As we age, inflammation can affect everything from joints to mobility. Foods that are rich in antioxidants can reduce inflammation, while foods that are pro-inflammatory can cause serious damage.
‘Eating junk puts your body into an inflammatory state,’ says Timothy Harlan MD and author of Just Tell Me What to Eat!.
‘Poor-quality foods like trans fats cause inflammation, and ageing is basically a chronic inflammatory state. Can you look older because you’re eating crap? Absolutely.’
The main culprits are deep-fried foods, all laden with trans fats, as well as sugary pastries and biscuits, which pack an ageing double-whammy – they’re high in both trans fats and sugar, which also contributes to inflammation.

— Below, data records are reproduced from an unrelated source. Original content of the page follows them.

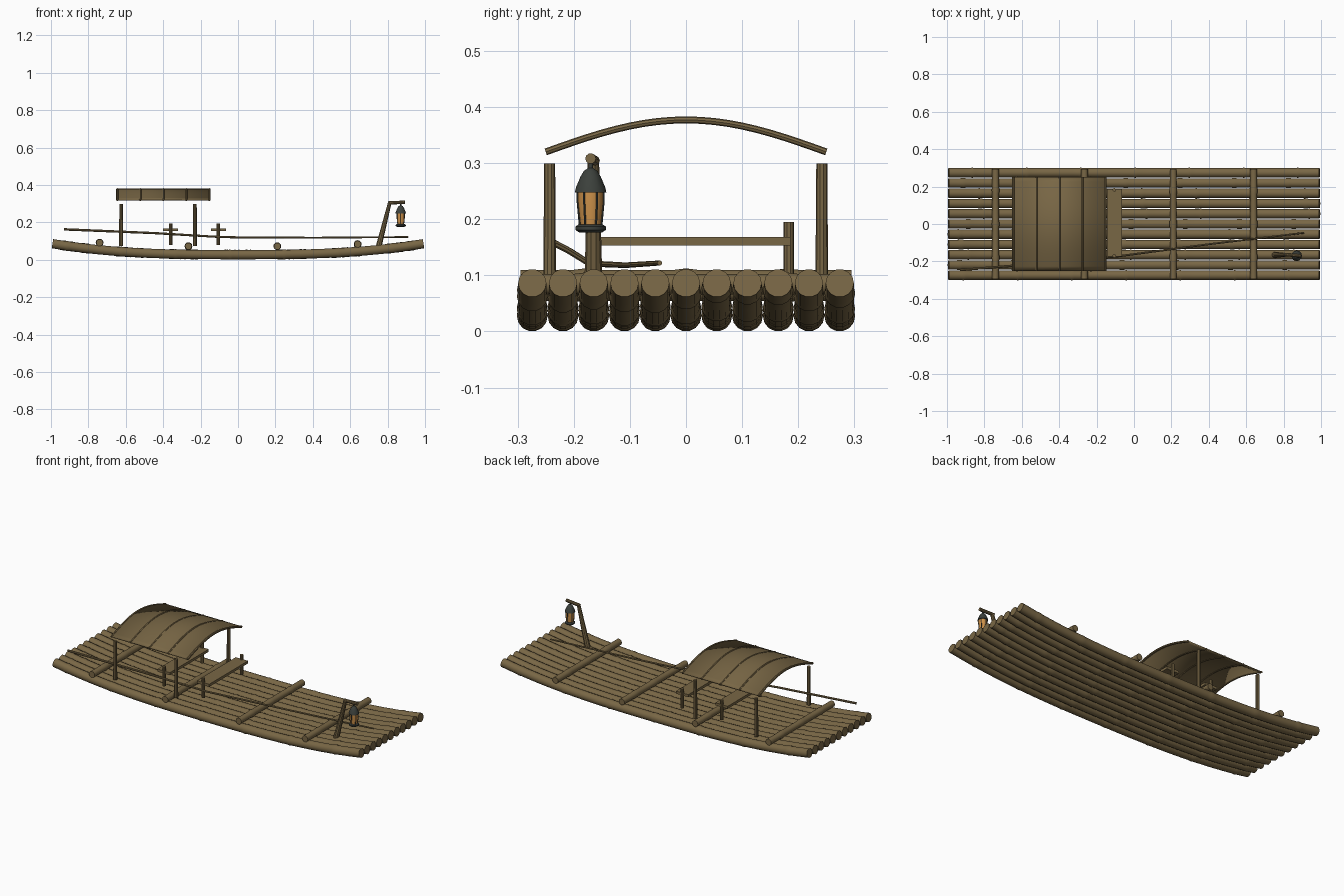
import bpy, bmesh, math, random
from mathutils import Vector

random.seed(4)
cube = bpy.data.objects.get("Cube")
if cube:
    bpy.data.objects.remove(cube)
parts = []


def material(name, colour):
    m = bpy.data.materials.new(name)
    m.use_nodes = True
    m.diffuse_color = (*colour, 1)
    m.node_tree.nodes["Principled BSDF"].inputs["Base Color"].default_value = (*colour, 1)
    return m


bamboo = material("bamboo brown", (0.19, 0.135, 0.06))
metal = material("dark metal", (0.045, 0.052, 0.045))
glow = material("amber glass", (0.62, 0.29, 0.07))


def finish(name, bm, mat):
    bmesh.ops.recalc_face_normals(bm, faces=bm.faces)
    mesh = bpy.data.meshes.new(name)
    bm.to_mesh(mesh)
    bm.free()
    mesh.materials.append(mat)
    ob = bpy.data.objects.new(name, mesh)
    bpy.context.collection.objects.link(ob)
    parts.append(ob)
    return ob


def tube(name, points, radii, sides=12, mat=bamboo):
    """Capped tube along a path, with one radius for each point."""
    pts = [Vector(p) for p in points]
    if not isinstance(radii, list):
        radii = [radii] * len(pts)
    bm = bmesh.new()
    rings = []
    for i, p in enumerate(pts):
        t = (pts[min(i + 1, len(pts) - 1)] - pts[max(i - 1, 0)]).normalized()
        ref = Vector((1, 0, 0)) if abs(t.z) > 0.8 else Vector((0, 0, 1))
        u = t.cross(ref).normalized()
        v = t.cross(u)
        angles = [math.tau * k / sides for k in range(sides)]
        rings.append([bm.verts.new(p + radii[i] * (u * math.cos(a) + v * math.sin(a))) for a in angles])
    for a, b in zip(rings, rings[1:]):
        for k in range(sides):
            n = (k + 1) % sides
            bm.faces.new((a[k], a[n], b[n], b[k]))
    bm.faces.new(rings[0])
    bm.faces.new(rings[-1])
    return finish(name, bm, mat)


def box(name, centre, size, mat=bamboo):
    bm = bmesh.new()
    bmesh.ops.create_cube(bm, size=1)
    bmesh.ops.scale(bm, vec=size, verts=bm.verts)
    bmesh.ops.translate(bm, vec=centre, verts=bm.verts)
    return finish(name, bm, mat)


def deck_z(x):
    return 0.0275 + 0.06 * abs(x) ** 2.8


# Hull logs, curving up at both ends, with slight bamboo joints
END = 0.992
for i in range(11):
    y = (i - 5) * 0.0548
    shift = random.uniform(-0.08, 0.08)
    joints = [shift + 0.29 * (k - 3) for k in range(7)]
    stations = [(END * (k / 12 - 1), 0.0252) for k in range(25)]
    for j in joints:
        if abs(j) < END - 0.03:
            stations = [s for s in stations if abs(s[0] - j) > 0.025]
            stations += [(j - 0.014, 0.0252), (j, 0.0274), (j + 0.014, 0.0252)]
    stations.sort()
    tube("hull_log", [(x, y, deck_z(x)) for x, r in stations], [r for x, r in stations], 14)

# Cross beams with joints
for x in (-0.74, -0.265, 0.21, 0.64):
    ys = [-0.295, -0.2, -0.18, -0.16, -0.02, 0, 0.02, 0.16, 0.18, 0.2, 0.295]
    radii = [0.021 if k in (2, 5, 8) else 0.0185 for k in range(len(ys))]
    tube("cross_beam", [(x, y, deck_z(x) + 0.047 - 0.012 * abs(x)) for y in ys], radii, 12)

# Canopy posts
for x in (-0.625, -0.23):
    for y in (-0.243, 0.242):
        tube("canopy_post", [(x, y, 0.075), (x, y, 0.299)], [0.0115, 0.0098], 10)

# Canopy sheet and its ribs
LEFT, RIGHT = -0.645, -0.153
arch = [(0.25 * (k / 10 - 1), 0.32 + 0.057 * math.cos(math.pi / 2 * (k / 10 - 1))) for k in range(21)]
bm = bmesh.new()
rows = [[bm.verts.new((x, y, z)) for x in (LEFT, RIGHT)] for y, z in arch]
for a, b in zip(rows, rows[1:]):
    bm.faces.new((a[0], a[1], b[1], b[0]))
sheet = finish("canopy_sheet", bm, bamboo)
mod = sheet.modifiers.new("thickness", "SOLIDIFY")
mod.thickness = 0.006
mod.offset = 0
for k in range(5):
    x = LEFT + (RIGHT - LEFT) * k / 4
    tube("canopy_rib", [(x, y, z) for y, z in arch], 0.0062, 8)

# Two benches, each a plank between two posts
for x in (-0.36, -0.105):
    box("bench_plank", (x, 0.006, 0.161), (0.08, 0.36, 0.015))
    for y in (-0.17, 0.183):
        tube("bench_post", [(x, y, 0.08), (x, y, 0.195)], 0.0095, 10)

# Long steering pole
tube("steering_pole",
     [(-0.93, -0.246, 0.163), (-0.45, -0.207, 0.143), (-0.08, -0.172, 0.121),
      (0.4, -0.108, 0.118), (0.91, -0.047, 0.122)],
     [0.0065, 0.006, 0.0055, 0.005, 0.0045], 8)

# Leaning lantern post and arm
tube("lantern_post", [(0.752, -0.165, 0.07), (0.812, -0.165, 0.308)], [0.0165, 0.01], 10)
tube("lantern_arm", [(0.803, -0.163, 0.304), (0.892, -0.17, 0.308)], 0.0095, 10)

# Lantern: base, glass, bars and cap
LX, LY = 0.87, -0.17


def lathe(name, profile, mat):
    tube(name, [(LX, LY, z) for r, z in profile], [r for r, z in profile], 12, mat)


lathe("lantern_base", [(0.02, 0.176), (0.027, 0.181), (0.027, 0.187), (0.021, 0.191)], metal)
lathe("lantern_glass", [(0.018, 0.189), (0.0225, 0.23), (0.0225, 0.25)], glow)
lathe("lantern_cap", [(0.028, 0.248), (0.026, 0.257), (0.018, 0.276), (0.012, 0.286), (0.005, 0.291)], metal)
lathe("lantern_hook", [(0.004, 0.288), (0.004, 0.306)], metal)
for k in range(6):
    a = math.tau * (k + 0.5) / 6
    c, s = math.cos(a), math.sin(a)
    tube("lantern_bar", [(LX + r * c, LY + r * s, z) for r, z in ((0.019, 0.186), (0.023, 0.23), (0.023, 0.252))],
         0.0018, 6, metal)

# Smooth rounded sides, keep rims sharp
bpy.ops.object.select_all(action="DESELECT")
for ob in parts:
    ob.select_set(True)
bpy.context.view_layer.objects.active = parts[0]
bpy.ops.object.shade_smooth_by_angle(angle=math.radians(35))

Processed meats are high in saturated fats and contain nitrates – both of which cause inflammation – and starchy, high-GI foods such as white bread and pasta trigger a pro-inflammatory release of sugar into our blood, causing us to store fat rather than burn it for energy.
Too little fat
But guess what, a strict low-fat diet is ageing too. Eating the right fats – found naturally in avocados, nuts and cold-pressed oils such as olive oil – will keep you looking youthful and feeling energised.
Omega-3 fatty acids are the ultimate anti-ageing fat, protecting your brain, heart, bones, joints and skin, while monounsaturated fat can lower bad LDL cholesterol, raise cardio-protective HDL cholesterol and decrease the risk of developing atherosclerosis (hardening of the arteries).
‘Fats provide energy and are essential for cell rejuvenation and hormone production,’ says Christine Cronau, author of The Fat Revolution.
‘They also help us assimilate vitamins A, D, E and K. Fat is essential for converting carotene to vitamin A and many other processes.’